1. The European Union is in the throes of a lengthy economic crisis, and depends on Russia for 30 percent of its natural gas. Since the EU is by far Russia’s largest trading partner, how will the U.S. persuade European leaders to impose meaningful sanctions against Moscow when doing so would adversely affect their own countries’ fragile economies?
2. If economic sanctions and visa bans against Russian elites don’t stop Moscow from making further incursions into Ukraine or other countries, what then? Tougher sanctions? The Russian economy is in fact vulnerable to such measures and may slip into recession this year; capital flight is increasing and hit $60 billion last quarter. But a history of war, penury, and famine has largely inured Russians to hardship in ways Westerners have trouble understanding. To many, “great power” status remains important and something worth sacrificing for. Putin’s post-Crimea approval rating has soared to 82 percent, and 74 percent of Russians say they will support the Kremlin if Russia goes to war with Ukraine. Counting on sanctions to turn Russians against Putin may backfire, and instead spur them to rally around him.
3. In response to Putin’s invasion of Crimea, NATO has dispatched some AWACs and F-16 fighter jets to member states in Eastern Europe. Does the alliance still have, as it announced in 1997 (to assuage Russian concerns over NATO’s expansion into Eastern Europe), “no intentions, no plans, and no reason” to send substantial numbers of troops and military assets to countries bordering the former Soviet Union? That declaration was predicated on one assumption: that Russia would respect the territorial integrity of its neighbors. Does Russia’s annexation of Crimea render this assumption obsolete?

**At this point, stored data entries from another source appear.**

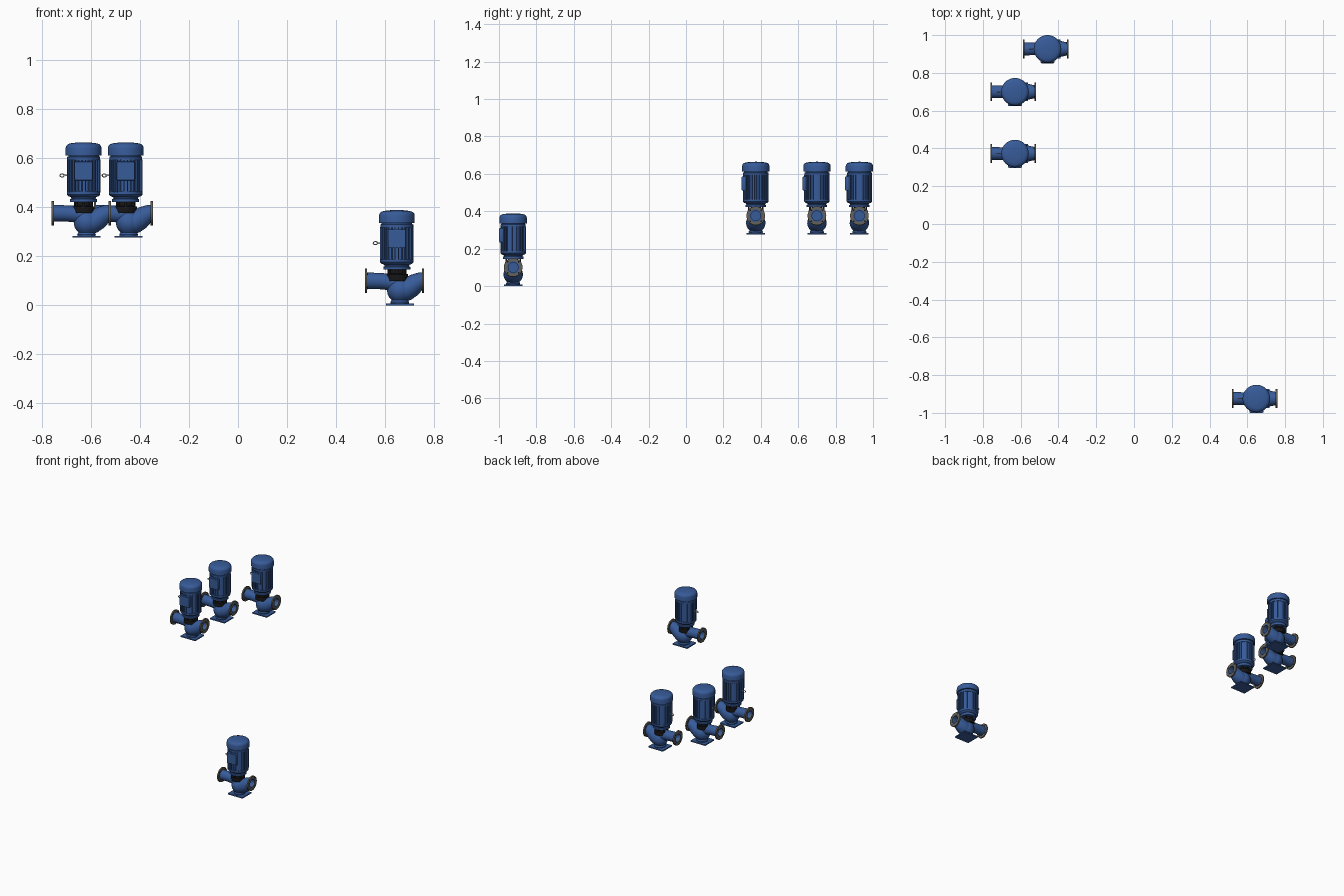
import bpy, bmesh, math
from mathutils import Vector, Matrix

if "Cube" in bpy.data.objects:
    bpy.data.objects.remove(bpy.data.objects["Cube"])


def material(name, rgb):
    m = bpy.data.materials.new(name)
    m.diffuse_color = (*rgb, 1)
    m.use_nodes = True
    m.node_tree.nodes["Principled BSDF"].inputs["Base Color"].default_value = m.diffuse_color
    return m


BLUE = material("pump blue", (0.038, 0.105, 0.32))
GREY = material("flange grey", (0.13, 0.12, 0.10))
BLACK = material("coupling black", (0.008, 0.008, 0.009))
LIGHT = material("light metal", (0.45, 0.46, 0.48))
parts = []


def finish(name, bm, mat, normals=True):
    bmesh.ops.remove_doubles(bm, verts=bm.verts, dist=1e-5)
    if normals:
        bmesh.ops.recalc_face_normals(bm, faces=bm.faces)
    me = bpy.data.meshes.new(name)
    bm.to_mesh(me)
    bm.free()
    me.materials.append(mat)
    ob = bpy.data.objects.new(name, me)
    bpy.context.collection.objects.link(ob)
    bpy.ops.object.select_all(action='DESELECT')
    ob.select_set(True)
    bpy.context.view_layer.objects.active = ob
    bpy.ops.object.shade_smooth_by_angle(angle=math.radians(35))
    parts.append(ob)
    return ob


def loft(name, stations, mat, seg=40, close=False):
    """Skin circles (x, z, radius, axis angle) that lie along the xz plane."""
    bm = bmesh.new()
    rings = []
    for x, z, r, deg in stations:
        a = math.radians(deg)
        n = Vector((-math.sin(a), 0, math.cos(a)))
        rings.append([bm.verts.new(Vector((x, 0, z)) + r * (
            math.cos(2 * math.pi * i / seg) * Vector((0, 1, 0))
            + math.sin(2 * math.pi * i / seg) * n)) for i in range(seg)])
    pairs = list(zip(rings, rings[1:])) + ([(rings[-1], rings[0])] if close else [])
    for p, q in pairs:
        for i in range(seg):
            j = (i + 1) % seg
            bm.faces.new((p[i], p[j], q[j], q[i]))
    return finish(name, bm, mat)


def lathe(name, profile, mat, seg=40):
    return loft(name, [(0, z, r, 90) for r, z in profile], mat, seg)


def add_box(bm, loc, size, rot=0):
    m = (Matrix.Rotation(rot, 4, 'Z') @ Matrix.Translation(loc)
         @ Matrix.Diagonal((*size, 1)))
    bmesh.ops.create_cube(bm, size=1, matrix=m)


def box(name, loc, size, mat, bevel=0.0):
    bm = bmesh.new()
    add_box(bm, loc, size)
    if bevel:
        bmesh.ops.bevel(bm, geom=bm.edges[:], offset=bevel, segments=2,
                        affect='EDGES', profile=0.5)
    return finish(name, bm, mat)


# Foot plate and rounded volute bowl
box("foot_plate", (0.012, 0, 0.004), (0.114, 0.1, 0.008), BLUE)
bowl = [(0.012, 0.004, 0, 90), (0.012, 0.004, 0.036, 90), (0.012, 0.014, 0.038, 90)]
for k in range(9):
    t = math.radians(-50 + 15 * k)
    bowl.append((0.012, 0.062 + 0.052 * math.sin(t), 0.052 * math.cos(t), 90))
bowl.append((0.012, 0.114, 0, 90))
loft("volute_bowl", bowl, BLUE)

# Inlet pipe with an open bore, running into the bowl
loft("inlet_pipe", [(-0.075, 0.1, 0, 0), (-0.075, 0.1, 0.027, 0),
                    (-0.13, 0.1, 0.027, 0), (-0.13, 0.1, 0.034, 0),
                    (-0.11, 0.1, 0.034, 0), (-0.07, 0.099, 0.033, 0),
                    (-0.03, 0.096, 0.034, 0), (0.0, 0.09, 0.034, 0),
                    (0.03, 0.085, 0.026, 0), (0.03, 0.085, 0, 0)], BLUE)

# Outlet elbow, sweeping from the bottom of the bowl up to the right
loft("outlet_elbow", [(0.07, 0.1, 0, 0), (0.07, 0.1, 0.027, 0),
                      (0.111, 0.1, 0.027, 0), (0.111, 0.1, 0.034, 0),
                      (0.097, 0.099, 0.036, 10), (0.078, 0.09, 0.04, 28),
                      (0.056, 0.076, 0.045, 38), (0.03, 0.062, 0.048, 35),
                      (0.01, 0.054, 0.045, 20), (-0.016, 0.05, 0.033, 5),
                      (-0.03, 0.05, 0.015, 0), (-0.033, 0.05, 0, 0)], BLUE)

# Pipe flanges with bolt heads
for side, x0, x1 in (("inlet", -0.13, -0.121), ("outlet", 0.102, 0.111)):
    loft(side + "_flange", [(x0, 0.1, 0.026, 0), (x0, 0.1, 0.05, 0),
                            (x1, 0.1, 0.05, 0), (x1, 0.1, 0.026, 0)],
         GREY, 40, close=True)
    bm = bmesh.new()
    for i in range(4):
        a = math.radians(45 + 90 * i)
        m = (Matrix.Translation(((x0 + x1) / 2, 0.042 * math.cos(a), 0.1 + 0.042 * math.sin(a)))
             @ Matrix.Rotation(math.pi / 2, 4, 'Y'))
        bmesh.ops.create_cone(bm, cap_ends=True, segments=8, radius1=0.005,
                              radius2=0.005, depth=0.0096, matrix=m)
    finish(side + "_flange_bolts", bm, BLACK)

# Black coupling between casing and motor, with bolts
lathe("casing_cover", [(0, 0.1), (0.045, 0.1), (0.045, 0.112), (0.045, 0.127),
                       (0.03, 0.13), (0.028, 0.154), (0, 0.154)], BLACK)
bm = bmesh.new()
for i in range(6):
    a = math.radians(30 + 60 * i)
    add_box(bm, (0.037, 0, 0.136), (0.009, 0.012, 0.034), a)
finish("coupling_posts", bm, BLACK)

# Motor: end bell, finned body and domed fan cover
lathe("motor_end_bell", [(0, 0.146), (0.055, 0.146), (0.055, 0.157), (0.049, 0.16),
                         (0.052, 0.166), (0.063, 0.17), (0.068, 0.176),
                         (0.068, 0.188), (0.06, 0.188), (0, 0.188)], BLUE)
lathe("motor_body", [(0, 0.18), (0.062, 0.18), (0.062, 0.318), (0.067, 0.318),
                     (0.067, 0.33), (0.062, 0.332), (0.062, 0.345), (0, 0.345)], BLUE)
bm = bmesh.new()
for i in range(28):
    add_box(bm, (0.063, 0, 0.252), (0.011, 0.004, 0.134), 2 * math.pi * (i + 0.5) / 28)
finish("motor_fins", bm, BLUE)
lathe("fan_cover", [(0, 0.336), (0.073, 0.336), (0.073, 0.366), (0.071, 0.374),
                    (0.065, 0.381), (0.054, 0.385), (0.03, 0.388), (0, 0.389)], BLUE)

# Terminal box on the front and lifting eye on the left
box("terminal_box", (0, -0.062, 0.272), (0.074, 0.024, 0.076), BLUE, 0.003)
box("terminal_box_lid", (0, -0.0745, 0.272), (0.066, 0.003, 0.068), BLUE)
bm = bmesh.new()
R, r, nu, nv = 0.0085, 0.0026, 20, 8
ring = [[bm.verts.new((-0.0875 + (R + r * math.cos(v * 2 * math.pi / nv)) * math.cos(u * 2 * math.pi / nu),
                       r * math.sin(v * 2 * math.pi / nv),
                       0.254 + 0.75 * (R + r * math.cos(v * 2 * math.pi / nv)) * math.sin(u * 2 * math.pi / nu)))
         for v in range(nv)] for u in range(nu)]
for u in range(nu):
    for v in range(nv):
        bm.faces.new((ring[u][v], ring[(u + 1) % nu][v],
                      ring[(u + 1) % nu][(v + 1) % nv], ring[u][(v + 1) % nv]))
add_box(bm, (-0.07, 0, 0.254), (0.02, 0.006, 0.006))
finish("lifting_eye", bm, LIGHT)

# Four pumps: three on a higher level at the back, one at the front
places = [(0.648, -0.924, 0), (-0.63, 0.373, 0.276),
          (-0.63, 0.7, 0.276), (-0.458, 0.927, 0.276)]
for n, loc in enumerate(places):
    for ob in list(parts):
        if n == len(places) - 1:
            ob.location = loc
        else:
            dup = ob.copy()
            dup.name = f"{ob.name}_{n + 1}"
            dup.location = loc
            bpy.context.collection.objects.link(dup)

4. In early March, Ukrainian parliamentary deputies introduced a bill proposing that the country join NATO and renounce the neutral, non-bloc status it assumed in 2010. Would the U.S. support NATO granting Ukraine membership if the legislation passed?